“I’ve always liked her,” said trainer Bernie Houghton of his charge Crabcakes, who surged to victory in the $100,000 Maryland Juvenile Filly Championship.

Liked her enough that — after her debut was delayed when high winds caused the cancellation of Laurel Park’s November 20 card — he told rider Angel Rodriguez prior to her actual debut, a week ago at Penn National, “When you make the lead, make sure you slow her down a little bit because I want to run her back in a week if she wins.”

That said, when Houghton said “always” he may not have meant to restrict that to Crabcakes’ time in his barn.  Crabcakes, a daughter of Great Notion bred and owned by his Aunt Binnie’s Buckingham Farm outfit, is the latest in a long line of good horses produced from that operation on Maryland’s Eastern Shore.

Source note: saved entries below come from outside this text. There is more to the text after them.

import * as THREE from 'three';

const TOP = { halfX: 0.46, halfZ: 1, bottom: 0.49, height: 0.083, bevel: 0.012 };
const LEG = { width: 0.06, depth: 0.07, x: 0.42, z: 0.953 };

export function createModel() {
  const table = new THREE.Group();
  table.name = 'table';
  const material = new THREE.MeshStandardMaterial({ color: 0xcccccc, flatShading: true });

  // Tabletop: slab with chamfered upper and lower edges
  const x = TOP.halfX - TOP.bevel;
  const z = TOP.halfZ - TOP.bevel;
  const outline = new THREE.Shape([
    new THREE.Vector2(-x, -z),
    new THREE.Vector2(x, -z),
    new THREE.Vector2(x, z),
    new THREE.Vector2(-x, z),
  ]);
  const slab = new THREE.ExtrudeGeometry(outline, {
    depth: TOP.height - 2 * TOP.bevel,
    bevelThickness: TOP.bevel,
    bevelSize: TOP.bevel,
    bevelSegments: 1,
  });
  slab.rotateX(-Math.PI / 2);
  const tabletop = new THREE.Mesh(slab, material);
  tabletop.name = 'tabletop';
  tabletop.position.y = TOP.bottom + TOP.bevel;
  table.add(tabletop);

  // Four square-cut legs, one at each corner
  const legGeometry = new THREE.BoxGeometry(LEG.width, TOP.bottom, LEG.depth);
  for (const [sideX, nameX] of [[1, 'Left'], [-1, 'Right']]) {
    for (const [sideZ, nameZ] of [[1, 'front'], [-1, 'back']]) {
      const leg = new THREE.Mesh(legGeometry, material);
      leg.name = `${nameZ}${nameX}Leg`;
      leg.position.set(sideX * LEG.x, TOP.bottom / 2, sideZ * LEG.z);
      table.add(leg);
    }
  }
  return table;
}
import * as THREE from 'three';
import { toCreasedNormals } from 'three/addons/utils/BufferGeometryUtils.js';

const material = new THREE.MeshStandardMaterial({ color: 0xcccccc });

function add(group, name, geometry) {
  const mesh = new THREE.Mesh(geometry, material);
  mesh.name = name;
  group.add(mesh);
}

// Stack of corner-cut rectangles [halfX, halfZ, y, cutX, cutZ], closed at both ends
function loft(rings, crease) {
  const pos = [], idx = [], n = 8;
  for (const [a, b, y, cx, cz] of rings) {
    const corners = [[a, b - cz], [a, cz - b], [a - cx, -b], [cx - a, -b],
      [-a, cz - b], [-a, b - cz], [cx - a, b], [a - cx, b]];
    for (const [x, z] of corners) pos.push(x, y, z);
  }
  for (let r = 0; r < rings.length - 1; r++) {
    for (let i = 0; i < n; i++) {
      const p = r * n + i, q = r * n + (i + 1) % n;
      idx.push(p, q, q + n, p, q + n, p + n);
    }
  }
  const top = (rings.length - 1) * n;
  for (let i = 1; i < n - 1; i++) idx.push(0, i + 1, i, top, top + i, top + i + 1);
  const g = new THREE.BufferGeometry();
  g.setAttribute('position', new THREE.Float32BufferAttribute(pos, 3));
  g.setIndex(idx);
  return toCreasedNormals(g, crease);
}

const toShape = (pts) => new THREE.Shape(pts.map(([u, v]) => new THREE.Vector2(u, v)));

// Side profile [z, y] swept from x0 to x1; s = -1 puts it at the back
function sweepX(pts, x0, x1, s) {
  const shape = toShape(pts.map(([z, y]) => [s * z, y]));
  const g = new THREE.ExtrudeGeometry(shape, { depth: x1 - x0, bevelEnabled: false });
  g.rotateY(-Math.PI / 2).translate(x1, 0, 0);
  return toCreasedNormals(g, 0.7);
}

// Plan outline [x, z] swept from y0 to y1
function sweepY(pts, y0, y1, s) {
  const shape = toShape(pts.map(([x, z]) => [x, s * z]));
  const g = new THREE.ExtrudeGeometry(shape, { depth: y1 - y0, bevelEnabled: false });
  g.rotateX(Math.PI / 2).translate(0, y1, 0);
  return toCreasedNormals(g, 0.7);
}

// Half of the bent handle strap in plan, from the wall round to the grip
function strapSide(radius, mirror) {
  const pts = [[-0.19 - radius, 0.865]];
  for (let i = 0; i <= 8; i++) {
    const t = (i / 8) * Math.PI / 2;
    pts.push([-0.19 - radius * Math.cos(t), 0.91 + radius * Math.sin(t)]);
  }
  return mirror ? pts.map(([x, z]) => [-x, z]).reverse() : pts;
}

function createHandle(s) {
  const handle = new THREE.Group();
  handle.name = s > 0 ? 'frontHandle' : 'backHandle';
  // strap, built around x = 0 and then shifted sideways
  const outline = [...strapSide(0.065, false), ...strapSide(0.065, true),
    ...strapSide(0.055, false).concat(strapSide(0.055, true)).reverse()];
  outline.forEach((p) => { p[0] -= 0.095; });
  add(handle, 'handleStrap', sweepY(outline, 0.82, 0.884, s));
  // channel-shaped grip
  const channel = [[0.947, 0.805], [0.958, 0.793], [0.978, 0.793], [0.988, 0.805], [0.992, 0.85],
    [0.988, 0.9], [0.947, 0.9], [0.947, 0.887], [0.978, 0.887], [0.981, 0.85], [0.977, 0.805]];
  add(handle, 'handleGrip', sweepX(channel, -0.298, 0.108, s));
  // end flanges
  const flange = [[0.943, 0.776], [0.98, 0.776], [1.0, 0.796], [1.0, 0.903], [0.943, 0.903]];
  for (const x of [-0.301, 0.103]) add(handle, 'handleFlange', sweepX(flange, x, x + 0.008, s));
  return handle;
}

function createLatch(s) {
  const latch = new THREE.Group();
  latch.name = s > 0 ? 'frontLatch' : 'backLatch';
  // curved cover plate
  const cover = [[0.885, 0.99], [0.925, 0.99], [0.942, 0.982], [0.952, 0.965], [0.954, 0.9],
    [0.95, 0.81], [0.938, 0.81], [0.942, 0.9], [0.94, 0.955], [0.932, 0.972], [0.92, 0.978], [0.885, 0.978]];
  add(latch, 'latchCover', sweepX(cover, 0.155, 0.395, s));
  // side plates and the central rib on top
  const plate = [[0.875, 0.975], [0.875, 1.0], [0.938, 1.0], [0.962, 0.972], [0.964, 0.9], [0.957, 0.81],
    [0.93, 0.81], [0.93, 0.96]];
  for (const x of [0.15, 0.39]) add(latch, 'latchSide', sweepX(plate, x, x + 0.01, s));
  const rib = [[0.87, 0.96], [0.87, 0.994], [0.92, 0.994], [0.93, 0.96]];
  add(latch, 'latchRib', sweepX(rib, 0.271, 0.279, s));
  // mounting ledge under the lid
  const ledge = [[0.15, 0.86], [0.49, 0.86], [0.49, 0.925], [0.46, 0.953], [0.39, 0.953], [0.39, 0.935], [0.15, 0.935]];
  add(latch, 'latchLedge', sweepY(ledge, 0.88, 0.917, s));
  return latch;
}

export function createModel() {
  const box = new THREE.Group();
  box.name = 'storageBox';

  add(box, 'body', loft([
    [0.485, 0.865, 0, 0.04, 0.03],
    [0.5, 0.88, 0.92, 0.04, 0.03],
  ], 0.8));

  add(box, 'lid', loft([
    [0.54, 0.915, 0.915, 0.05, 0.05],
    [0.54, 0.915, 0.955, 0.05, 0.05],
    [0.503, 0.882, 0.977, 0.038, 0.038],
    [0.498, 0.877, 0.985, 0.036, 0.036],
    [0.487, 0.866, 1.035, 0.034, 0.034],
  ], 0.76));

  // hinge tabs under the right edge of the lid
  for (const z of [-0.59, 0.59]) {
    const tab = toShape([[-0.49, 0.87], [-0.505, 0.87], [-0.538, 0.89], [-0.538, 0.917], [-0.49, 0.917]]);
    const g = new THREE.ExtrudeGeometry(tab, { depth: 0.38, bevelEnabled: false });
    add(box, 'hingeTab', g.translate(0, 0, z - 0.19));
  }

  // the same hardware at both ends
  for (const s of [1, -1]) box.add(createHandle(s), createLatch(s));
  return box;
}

In fact, she’s the latest in a direct line; her lineage traces back through her dam, Buckingham-bred Aunt Elaine, to granddam Annie Cake, a graded stakes winner bred by Binnie Houghton’s father Anderson Fowler and raced in the colors of Binnie’s mother, making Crabcakes just as Maryland as her namesake dish and just as much a part of the Houghton equine story as she could possibly be.

The same’s not quite as true of Just Jack, the dominant winner of the day’s seventh, the first running of the Howard M. Bender Memorial Stakes.  But he’s part of a pretty good story — and a pretty strong connection — in his own right.

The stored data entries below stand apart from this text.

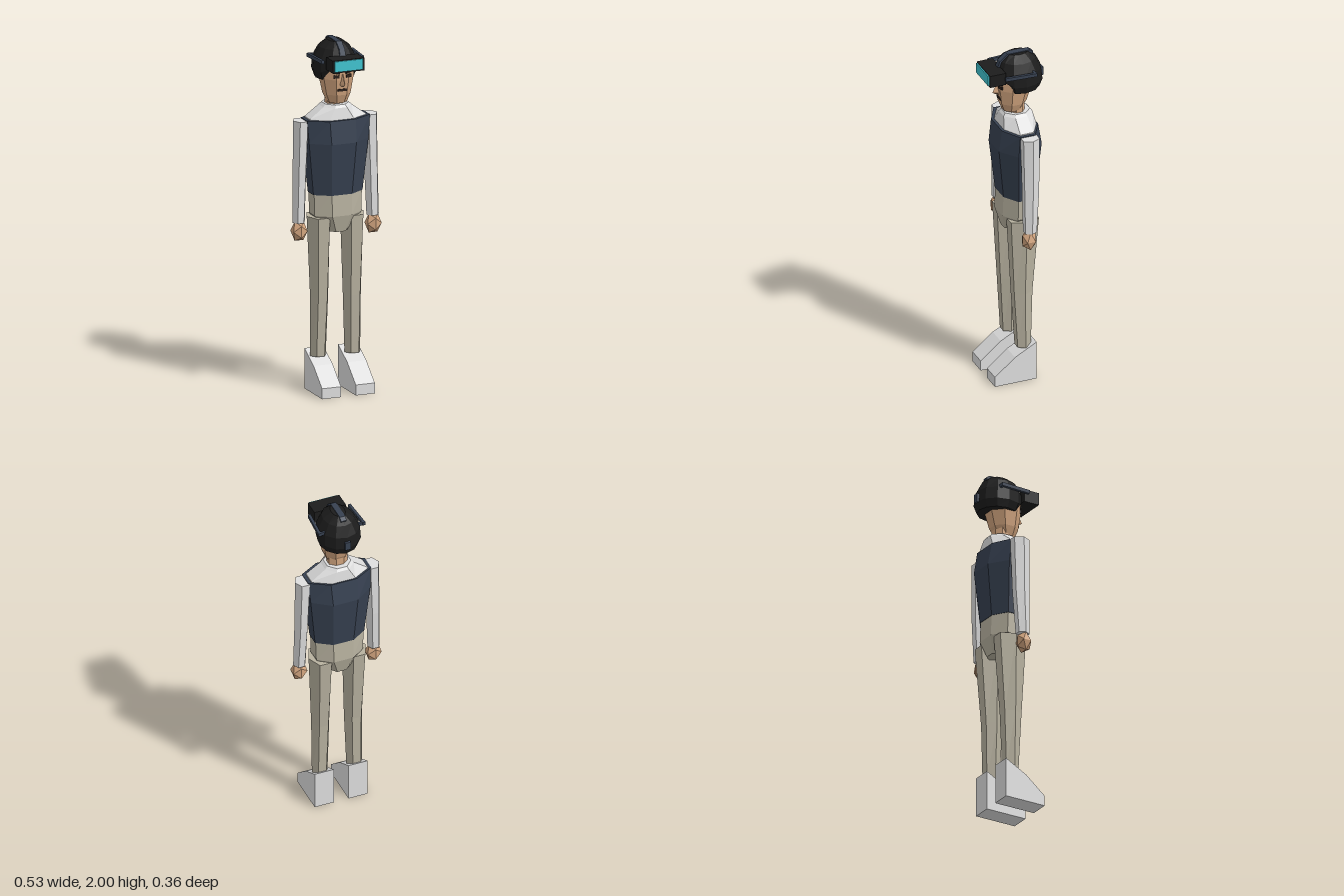
import * as THREE from 'three';

const mat = (name, color) => {
  const m = new THREE.MeshStandardMaterial({ color });
  m.name = name;
  return m;
};

// Faceted solid through elliptical rings: [y, halfWidth, halfDepth, centreX, centreZ]
function loft(rings, sides, phase = 0, adjust = null) {
  const angles = Array.from({ length: sides }, (_, j) => phase + (j / sides) * Math.PI * 2);
  const mx = Math.max(...angles.map(a => Math.abs(Math.cos(a))));
  const mz = Math.max(...angles.map(a => Math.abs(Math.sin(a))));
  const pos = [], idx = [];
  for (const [y, rx, rz, cx = 0, cz = 0] of rings) {
    for (const a of angles) {
      const p = new THREE.Vector3(cx + (rx / mx) * Math.cos(a), y, cz + (rz / mz) * Math.sin(a));
      if (adjust) adjust(p, a);
      pos.push(p.x, p.y, p.z);
    }
  }
  const n = rings.length, low = n * sides, high = low + 1;
  for (const [y, , , cx = 0, cz = 0] of [rings[0], rings[n - 1]]) pos.push(cx, y, cz);
  for (let j = 0; j < sides; j++) {
    const k = (j + 1) % sides;
    for (let i = 0; i < n - 1; i++) {
      const a = i * sides, b = a + sides;
      idx.push(a + j, b + j, a + k, b + j, b + k, a + k);
    }
    const t = (n - 1) * sides;
    idx.push(low, j, k, high, t + k, t + j);
  }
  const g = new THREE.BufferGeometry();
  g.setAttribute('position', new THREE.Float32BufferAttribute(pos, 3));
  g.setIndex(idx);
  const flat = g.toNonIndexed();
  flat.computeVertexNormals();
  return flat;
}

// Side profile of [z, y] points given a width along x
function sideExtrude(points, width) {
  const shape = new THREE.Shape(points.map(([z, y]) => new THREE.Vector2(z, y)));
  const g = new THREE.ExtrudeGeometry(shape, { depth: width, bevelEnabled: false });
  return g.translate(0, 0, -width / 2).rotateY(-Math.PI / 2);
}

export function createModel() {
  const model = new THREE.Group();
  model.name = 'figure';
  const skin = mat('skin', 0xd2a57f);
  const white = mat('white cloth', 0xdedede);
  const navy = mat('navy', 0x374151);
  const khaki = mat('khaki', 0xb8b2a0);
  const black = mat('black', 0x1c1c1c);
  const teal = mat('teal', 0x40c4d0);
  const dark = mat('dark features', 0x2a1f1a);

  const add = (name, geometry, material, x = 0, y = 0, z = 0) => {
    const m = new THREE.Mesh(geometry, material);
    m.name = name;
    m.position.set(x, y, z);
    model.add(m);
    return m;
  };
  const box = (w, h, d) => new THREE.BoxGeometry(w, h, d);
  const P8 = Math.PI / 8;

  // Torso
  add('vest', loft([
    [1.13, 0.147, 0.096, 0, -0.018], [1.43, 0.178, 0.128, 0, -0.018], [1.56, 0.188, 0.108, 0, -0.014],
  ], 8, P8), navy);
  add('shoulders', loft([
    [1.55, 0.172, 0.098, 0, -0.018], [1.565, 0.168, 0.096, 0, -0.018],
    [1.625, 0.085, 0.086, 0, -0.02], [1.64, 0.07, 0.074, 0, -0.02],
  ], 8, P8), white);
  add('hips', loft([
    [0.915, 0.065, 0.075, 0, -0.016], [1.01, 0.14, 0.1, 0, -0.018], [1.14, 0.143, 0.094, 0, -0.017],
  ], 8, P8), khaki);

  // Limbs
  for (const s of [1, -1]) {
    const side = s > 0 ? 'left' : 'right';
    add(side + 'Sleeve', loft([
      [0.975, 0.037, 0.034, s * 0.222, -0.012], [1.23, 0.04, 0.043, s * 0.215, -0.019],
      [1.555, 0.046, 0.048, s * 0.205, -0.02],
    ], 6), white);
    const hand = add(side + 'Hand', new THREE.IcosahedronGeometry(1, 0), skin, s * 0.222, 0.927, -0.006);
    hand.scale.set(0.049, 0.064, 0.046);
    add(side + 'Trouser', loft([
      [0.2, 0.047, 0.039, s * 0.103, -0.019], [0.54, 0.054, 0.054, s * 0.098, -0.014],
      [1.0, 0.07, 0.083, s * 0.1, -0.02],
    ], 6), khaki);
    add(side + 'Shoe', sideExtrude(
      [[0.17, 0], [0.17, 0.06], [0.05, 0.16], [-0.08, 0.23], [-0.08, 0]], 0.114), white, s * 0.101);
  }

  // Head and neck
  add('neck', loft([[1.62, 0.055, 0.045, 0, -0.02], [1.72, 0.055, 0.045, 0, -0.02]], 8, P8), skin);
  add('head', loft([
    [1.65, 0.052, 0.05, 0, 0.006], [1.7, 0.072, 0.075, 0, 0], [1.79, 0.088, 0.094, 0, -0.006],
    [1.92, 0.088, 0.094, 0, -0.006],
  ], 8, P8), skin);
  add('nose', loft([[1.755, 0.013, 0.014, 0, 0.086], [1.767, 0.016, 0.026, 0, 0.093],
    [1.825, 0.004, 0.004, 0, 0.087]], 3, Math.PI / 2), skin);
  add('mouth', box(0.054, 0.013, 0.008), dark, 0, 1.731, 0.08);
  for (const s of [1, -1]) {
    const side = s > 0 ? 'left' : 'right';
    const eye = add(side + 'Eye', box(0.034, 0.018, 0.008), dark, s * 0.036, 1.811, 0.086);
    eye.rotation.y = s * 0.3;
    const brow = add(side + 'Brow', box(0.04, 0.007, 0.008), dark, s * 0.036, 1.831, 0.086);
    brow.rotation.set(0, s * 0.3, s * 0.15);
  }

  // Helmet, with its lower front raised above the eyes
  add('helmet', loft([
    [1.785, 0.108, 0.118, 0, -0.038], [1.83, 0.124, 0.137, 0, -0.037], [1.9, 0.12, 0.133, 0, -0.033],
    [1.96, 0.088, 0.105, 0, -0.03], [1.996, 0.04, 0.062, 0, -0.03],
  ], 12, 0, (p, a) => { if (Math.sin(a) > 0.8) p.y = Math.max(p.y, 1.86); }), black);
  add('crownStrap', sideExtrude([
    [0.105, 1.9], [0.08, 1.965], [0.035, 2], [-0.1, 2], [-0.12, 1.985], [-0.1, 1.95], [0.04, 1.95], [0.06, 1.9],
  ], 0.033), navy);
  add('backBuckle', box(0.033, 0.05, 0.03), navy, 0, 1.85, -0.165);
  for (const s of [1, -1]) {
    const strap = add(s > 0 ? 'leftStrap' : 'rightStrap', box(0.016, 0.02, 0.184), navy, s * 0.126, 1.905, 0);
    strap.rotation.y = -s * 0.07;
    add(s > 0 ? 'leftStrapEnd' : 'rightStrapEnd', box(0.036, 0.02, 0.012), navy, s * 0.117, 1.905, -0.083);
  }

  // Visor
  add('visor', box(0.188, 0.072, 0.095), black, 0, 1.893, 0.125);
  add('visorScreen', box(0.168, 0.06, 0.008), teal, 0, 1.895, 0.176);

  return model;
}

Also a son of Great Notion, Just Jack, a homebred for veterinarian Dr. Michael Harrison, is a full brother to another top Harrison runner of recent vintage, Talk Show Man.  The Hamilton Smith trainee romped home to a two-length score in 1:09.50 for six furlongs, one of two stakes scores on the day for Smith and jockey Alex Cintron.

Though Just Jack’s two prior races had been long on the turf, Harrison said they’d always had eyes on this dirt sprint.

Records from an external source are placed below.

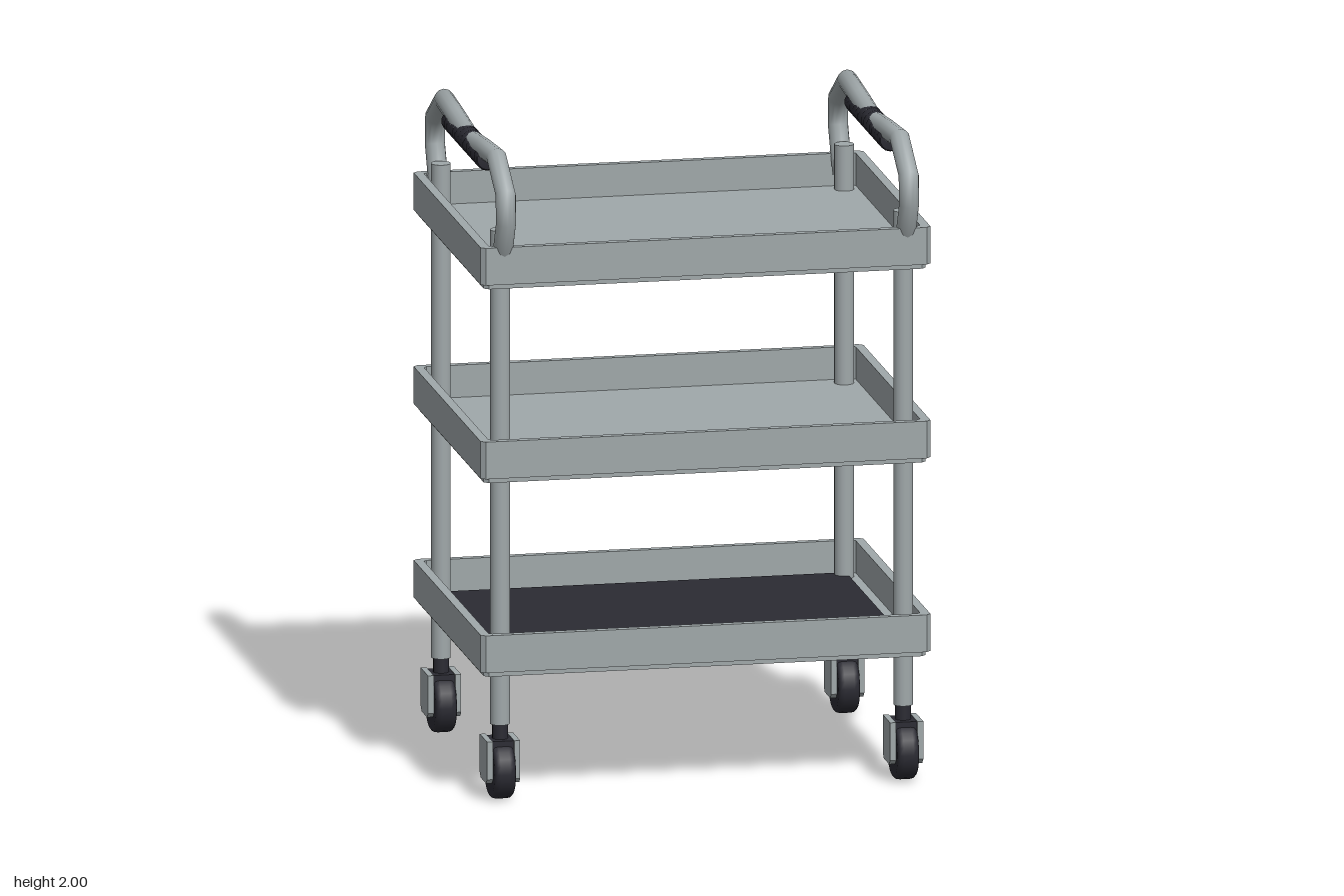
import * as THREE from 'three';

const grey = new THREE.MeshStandardMaterial({ color: 0xa0a8aa });
grey.name = 'greyMetal';
const dark = new THREE.MeshStandardMaterial({ color: 0x2b2b33 });
dark.name = 'darkRubber';

const LEG_X = 0.62, LEG_Z = 0.44;

function add(parent, name, geometry, material, x = 0, y = 0, z = 0) {
  const mesh = new THREE.Mesh(geometry, material);
  mesh.name = name;
  mesh.position.set(x, y, z);
  parent.add(mesh);
  return mesh;
}

// Rectangle with chamfered corners
function outline(hx, hz, c) {
  return [
    [hx, -hz + c], [hx, hz - c], [hx - c, hz], [-hx + c, hz],
    [-hx, hz - c], [-hx, -hz + c], [-hx + c, -hz], [hx - c, -hz],
  ].map(([x, y]) => new THREE.Vector2(x, y));
}

// Flat shape extruded upwards
function slab(points, height, hole) {
  const shape = new THREE.Shape(points);
  if (hole) shape.holes.push(new THREE.Path(hole));
  return new THREE.ExtrudeGeometry(shape, { depth: height, bevelEnabled: false }).rotateX(-Math.PI / 2);
}

// Path with straight runs; the tube gets one ring per point
class Polyline extends THREE.Curve {
  constructor(points) {
    super();
    this.points = points;
  }
  getPoint(t, target = new THREE.Vector3()) {
    const n = this.points.length - 1;
    const i = Math.min(Math.floor(t * n + 1e-6), n - 1);
    return target.lerpVectors(this.points[i], this.points[i + 1], t * n - i);
  }
  getPointAt(u, target) {
    return this.getPoint(u, target);
  }
  getTangentAt(u, target = new THREE.Vector3()) {
    const a = this.getPoint(Math.max(u - 0.01, 0));
    const b = this.getPoint(Math.min(u + 0.01, 1));
    return target.copy(b).sub(a).normalize();
  }
}

// Tray: rim wall, floor with a stepped-in lower edge
function makeTray(y) {
  const tray = new THREE.Group();
  tray.name = 'tray';
  tray.position.y = y;
  add(tray, 'trayWall', slab(outline(0.692, 0.512, 0.014), 0.115, outline(0.664, 0.488, 0.01).reverse()), grey, 0, 0.015);
  add(tray, 'trayFloor', slab(outline(0.68, 0.5, 0.014), 0.03), grey);
  return tray;
}

// Handle: bent tube with a ribbed grip below its dip
function makeHandle() {
  const handle = new THREE.Group();
  handle.name = 'handle';
  const half = [[0.46, 1.66], [0.487, 1.71], [0.53, 1.80], [0.525, 1.885], [0.39, 1.97], [0.2, 1.955]];
  const path = [...half, [0, 1.935], ...half.map(([z, y]) => [-z, y]).reverse()]
    .map(([z, y]) => new THREE.Vector3(0, y, z));
  add(handle, 'handleTube', new THREE.TubeGeometry(new Polyline(path), path.length - 1, 0.031, 12), grey);

  const profile = [[0, -0.26]];
  for (let i = 0; i < 13; i++) {
    const z = -0.26 + i * 0.04;
    profile.push([0.036, z], [0.036, z + 0.034], [0.032, z + 0.035], [0.032, z + 0.039]);
  }
  profile.push([0, 0.26]);
  const grip = new THREE.LatheGeometry(profile.map(([r, z]) => new THREE.Vector2(r, z)), 14);
  add(handle, 'handleGrip', grip.rotateX(Math.PI / 2), dark, 0, 1.934);
  return handle;
}

// Caster: stem, wheel and a plate on either side
function makeCaster() {
  const caster = new THREE.Group();
  caster.name = 'caster';
  add(caster, 'casterStem', new THREE.CylinderGeometry(0.024, 0.024, 0.07, 14), dark, 0, 0.205);
  add(caster, 'casterBracket', new THREE.BoxGeometry(0.066, 0.03, 0.09), dark, 0, 0.17);
  const tread = [[0, -0.033], [0.08, -0.033], [0.088, -0.026], [0.09, -0.015],
    [0.09, 0.015], [0.088, 0.026], [0.08, 0.033], [0, 0.033]];
  const wheel = new THREE.LatheGeometry(tread.map(([r, h]) => new THREE.Vector2(r, h)), 24);
  add(caster, 'casterWheel', wheel.rotateZ(Math.PI / 2), dark, 0, 0.09);
  const plate = new THREE.Shape([[-0.04, 0.055], [0.04, 0.055], [0.055, 0.07], [0.055, 0.187], [-0.055, 0.187], [-0.055, 0.07]]
    .map(([z, y]) => new THREE.Vector2(z, y)));
  const side = new THREE.ExtrudeGeometry(plate, { depth: 0.018, bevelEnabled: false }).rotateY(Math.PI / 2);
  for (const x of [-0.051, 0.033]) add(caster, 'casterPlate', side, grey, x);
  return caster;
}

export function createModel() {
  const cart = new THREE.Group();
  cart.name = 'trolley';

  for (const y of [0.39, 0.99, 1.59]) cart.add(makeTray(y));

  // Mat on the lowest tray
  add(cart, 'trayMat', new THREE.BoxGeometry(1.26, 0.008, 0.92), dark, 0, 0.424, 0);

  // Legs, casters and handles
  const leg = new THREE.CylinderGeometry(0.03, 0.03, 1.53, 16);
  for (const sx of [-1, 1]) {
    for (const sz of [-1, 1]) {
      add(cart, 'leg', leg, grey, sx * LEG_X, 0.995, sz * LEG_Z);
      const caster = makeCaster();
      caster.position.set(sx * LEG_X, 0, sz * LEG_Z);
      cart.add(caster);
    }
    const handle = makeHandle();
    handle.position.x = sx * LEG_X;
    cart.add(handle);
  }
  return cart;
}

“The race was coming up because it was the opportunity to run a Maryland-bred or Maryland-sired horse at a higher level because we think he’s in that level,” Harrison explained.

And now, like big brother, he’s proved it.  It was the first stakes win of Just Jack’s career, just one fewer than Talk Show Man has.

As for Talk Show Man, the earner of more than $300,000 is slated to return to Smith’s barn next week, Harrison said, with an eye towards a late winter or early spring return.

“We’re going to simply let him tell us as we go along with his return,” Harrison said.  “He’s such a great horse.”

Another horse from the Smith barn who looks like he may live up to similar description is the Kathleen Willier-owned Greatbullsoffire.  The Bullsbay colt decimated the field in a flashy score in the Maryland Juvenile Futurity, exploding through the lane to win by six lengths in 1:22.85 for seven furlongs.

It was the horse’s fourth win, third in stakes company, in six outings and pushed his earnings past the $190,000 mark.  Willier paid $50,000 to purchase him at the Fasig-Tipton Eastern Fall Yearlings Sale last October, for a very simple reason.

“A few years back we bought a filly at the Timonium sale named Miss Bullistic,” she said.  “She was by Bullsbay. This colt is by Bullsbay.  That’s what made me buy him: Miss Bullistic was so nice, tried so hard, and was such a runner.”

Miss Bullistic won two stakes and over $180,000 in her career, numbers that Greatbullsoffire, no longer just Willier’s “other Bullsbay,” has already surpassed.

Still, no matter the connection — whether spanning the equine generations or triggered by a single good horse by a single $3,000 sire — it’s safe to say that Harrison and Willier would likely echo Binnie Houghton’s one-word answer when asked what today’s stakes win meant to her.

“Everything,” she said simply.